  • The report titled, “Mission on shifting cultivation: towards a transformational approach” – document that calls for policy coherence, said land for shifting cultivation should be recognised as “agricultural land” where farmers practise agro-forestry for the production of food rather than as forestland.

About ‘Jhum’ Cultivation

Locally referred to as jhum cultivation, this practice is considered as an important mainstay of food production for a considerable population in northeast India in States like Arunachal Pradesh, Nagaland, Mizoram, Meghalaya, Tripura and Manipur. 

Details

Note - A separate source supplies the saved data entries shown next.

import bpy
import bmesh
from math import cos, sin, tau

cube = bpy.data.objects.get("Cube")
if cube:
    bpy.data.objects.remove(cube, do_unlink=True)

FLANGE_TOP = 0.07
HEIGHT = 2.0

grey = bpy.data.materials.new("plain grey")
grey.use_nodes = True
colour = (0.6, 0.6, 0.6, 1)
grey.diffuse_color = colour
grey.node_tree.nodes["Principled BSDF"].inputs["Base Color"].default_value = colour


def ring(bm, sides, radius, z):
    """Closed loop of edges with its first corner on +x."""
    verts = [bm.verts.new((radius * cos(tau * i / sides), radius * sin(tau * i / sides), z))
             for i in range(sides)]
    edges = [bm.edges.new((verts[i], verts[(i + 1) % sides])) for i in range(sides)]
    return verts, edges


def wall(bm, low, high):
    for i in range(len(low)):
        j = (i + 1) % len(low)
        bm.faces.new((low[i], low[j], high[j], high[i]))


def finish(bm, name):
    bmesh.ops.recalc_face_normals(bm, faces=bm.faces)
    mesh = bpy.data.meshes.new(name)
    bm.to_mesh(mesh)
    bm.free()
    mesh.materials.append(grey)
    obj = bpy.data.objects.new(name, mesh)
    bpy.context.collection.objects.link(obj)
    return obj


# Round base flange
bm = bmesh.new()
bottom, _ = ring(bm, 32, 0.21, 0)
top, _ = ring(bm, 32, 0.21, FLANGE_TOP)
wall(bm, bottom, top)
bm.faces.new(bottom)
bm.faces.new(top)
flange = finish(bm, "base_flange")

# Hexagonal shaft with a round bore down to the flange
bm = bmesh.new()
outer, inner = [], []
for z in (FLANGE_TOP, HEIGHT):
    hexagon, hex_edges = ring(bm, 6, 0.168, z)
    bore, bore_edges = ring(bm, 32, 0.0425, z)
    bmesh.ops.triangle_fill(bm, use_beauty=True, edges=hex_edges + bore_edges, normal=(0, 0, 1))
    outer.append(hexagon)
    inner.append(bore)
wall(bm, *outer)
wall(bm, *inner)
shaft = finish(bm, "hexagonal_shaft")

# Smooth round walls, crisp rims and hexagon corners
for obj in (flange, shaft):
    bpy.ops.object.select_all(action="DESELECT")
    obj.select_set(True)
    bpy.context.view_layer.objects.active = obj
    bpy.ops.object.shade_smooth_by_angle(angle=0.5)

  • The publication notes that between 2000 and 2010, the land under shifting cultivation dropped by 70 %.
  • The report quotes data of the Indian Council of Forestry Research and Education published in Statistical Year Book-2014 by the Ministry of Statistics and Programme Implementation, which points out that from 35,142 sq km in 2000, the area under jhum cultivation dropped to 10,306 sq km in 2010.
  • The Wastelands Atlas Map shows a reduction in shifting cultivation in north-eastern States from 16,435.18 sq km to 8,771.62 sq km in two years.
  • The publication also addresses the issue of food and nutritional security of communities involved in jhum cultivation during transition and transformation by broadening the public distribution system (PDS) to ensure widespread access to cereals and other basic food items.
  • The publication also suggested that shifting cultivation fallows must be legally perceived and categorised as ‘regenerating fallows’ and that credit facilities be extended to those who practise shifting cultivation.

Source:TH